The more pleasant Uptown becomes, foot traffic will increase, and the diversity and liveliness everyone wants will have a better chance to develop.

Cars whizzing through Uptown going 50-60 should be dealt with harshy. A human being vs. a car is unfair odds. Give the better odds to the pedestrians by eliminating as many one way streets as possible, and by making it clear that dangerous driving and speeding will not be tolerated whatsoever within the loop.

Share this post


Link to post
Share on other sites
dubone    621

I think there is a fine around here for adding the "pe" to shop :).

There was a study by CDOT and NCDOT a few years ago that looked at the entirety of uptown to reassess what changes should be done in the coming decade. They looked at whether there were any streets that were over or under capacity, whether to keep streets one-way or two-way, and the width of every sidewalk. There is a thread on UP devoted to many of the findings. 5th Street is a bit of a trade-off as you have to give up street parking to widen the sidewalk. However, that plan agreed that widening the sidewalk would be better, so the street parking will eventually go.

As for the rest, I agree, although you usually only see 50-60mph on streets with no people. I think pedestrians act as a street calming agent, but there will always be a few fools out being reckless.

I love how part of the plan is to have a quiet street a block from a busy arterial, allowing for pedestrians to choose the calmer streets and reducing the impacts of the cars that are inevitable on the major streets.

Share this post


Link to post
Share on other sites
Justadude    1

I think it's generally easier to cross a one-way street, provided nobody's running red lights (therefore the traffic has to move at a reasonable speed). Personally I find it much easier to look in one direction, wait for the traffic to move, and then go ahead; rather than have to look in both directions and sometimes be "blind" to the opposite lane.
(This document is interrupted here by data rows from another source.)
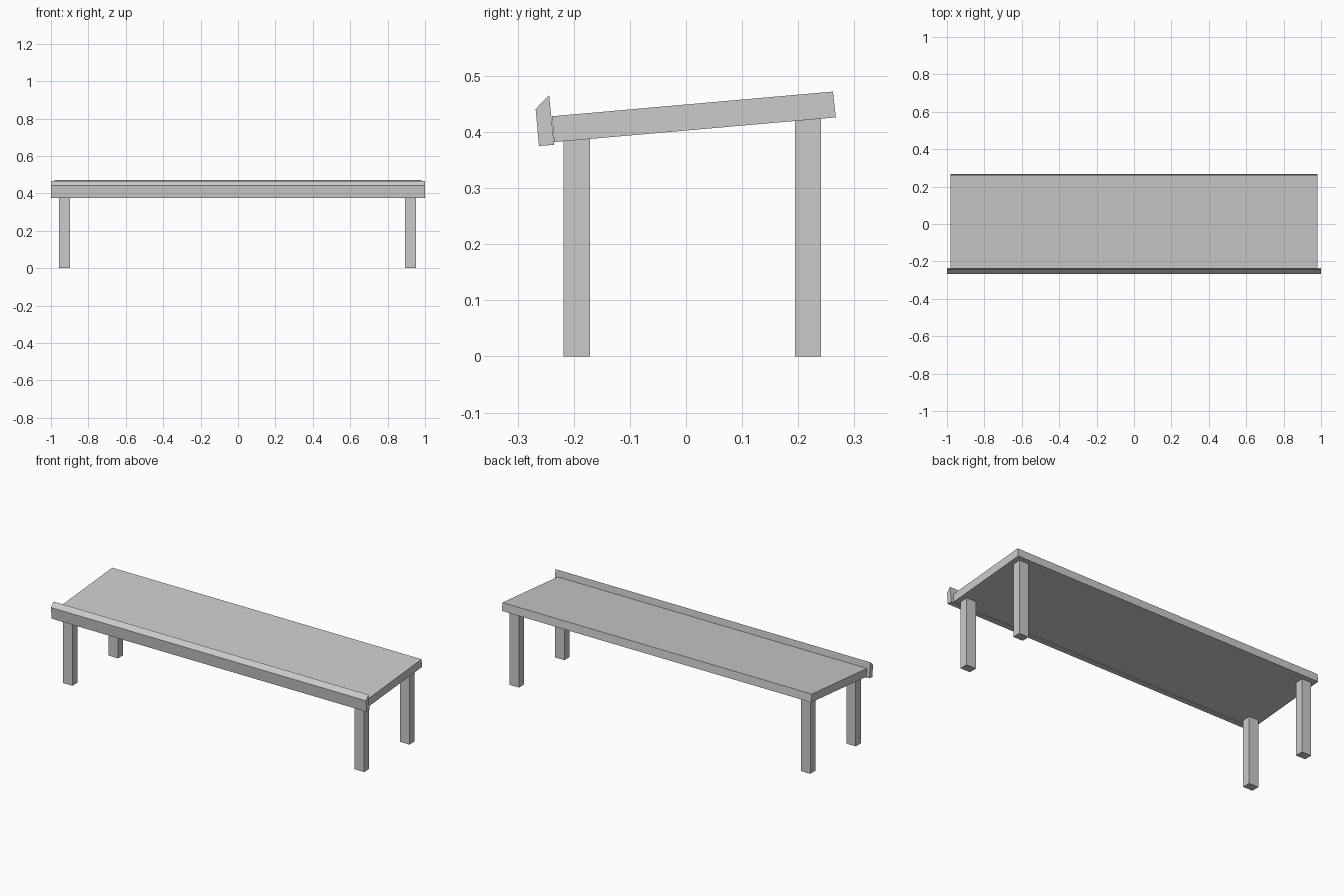
import bpy

if "Cube" in bpy.data.objects:
    bpy.data.objects.remove(bpy.data.objects["Cube"])


def extrude_x(name, profile, x0, x1):
    """Extrude a (y, z) profile along x from x0 to x1."""
    n = len(profile)
    verts = [(x, y, z) for x in (x0, x1) for y, z in profile]
    faces = [tuple(range(n))[::-1], tuple(range(n, 2 * n))]
    faces += [(i, (i + 1) % n, n + (i + 1) % n, n + i) for i in range(n)]
    mesh = bpy.data.meshes.new(name)
    mesh.from_pydata(verts, [], faces)
    obj = bpy.data.objects.new(name, mesh)
    bpy.context.collection.objects.link(obj)
    return obj


def underside(y):
    """Height of the sloping board's lower face."""
    return 0.382 + (y + 0.235) * 0.0875


# Sloping board
extrude_x("board", [(-0.235, 0.382), (0.267, 0.426), (0.262, 0.472), (-0.239, 0.428)],
          -0.982, 0.982)

# Bevelled lip along the front edge
extrude_x("front_lip", [(-0.262, 0.375), (-0.235, 0.377), (-0.244, 0.466), (-0.268, 0.441)],
          -1.0, 1.0)

# Four legs, cut to meet the slope of the board
for row, y0, y1 in (("front", -0.218, -0.171), ("back", 0.194, 0.241)):
    profile = [(y0, 0), (y1, 0), (y1, underside(y1)), (y0, underside(y0))]
    for side, x0, x1 in (("left", -0.958, -0.898), ("right", 0.892, 0.953)):
        extrude_x(f"{row}_{side}_leg", profile, x0, x1)

# Consistent outward normals
import bmesh
for obj in bpy.context.collection.objects:
    bm = bmesh.new()
    bm.from_mesh(obj.data)
    bmesh.ops.recalc_face_normals(bm, faces=bm.faces)
    bm.to_mesh(obj.data)
    bm.free()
I'm not a huge fan of things that make traffic move faster, but I think in this case short blocks and alternating lights can help negate that effect.

The only other problem is its effect on visitors. I personally know people who won't go Uptown due to the prevalence of confusing one-ways.

Share this post


Link to post
Share on other sites

  • Recently Browsing   0 members

    No registered users viewing this page.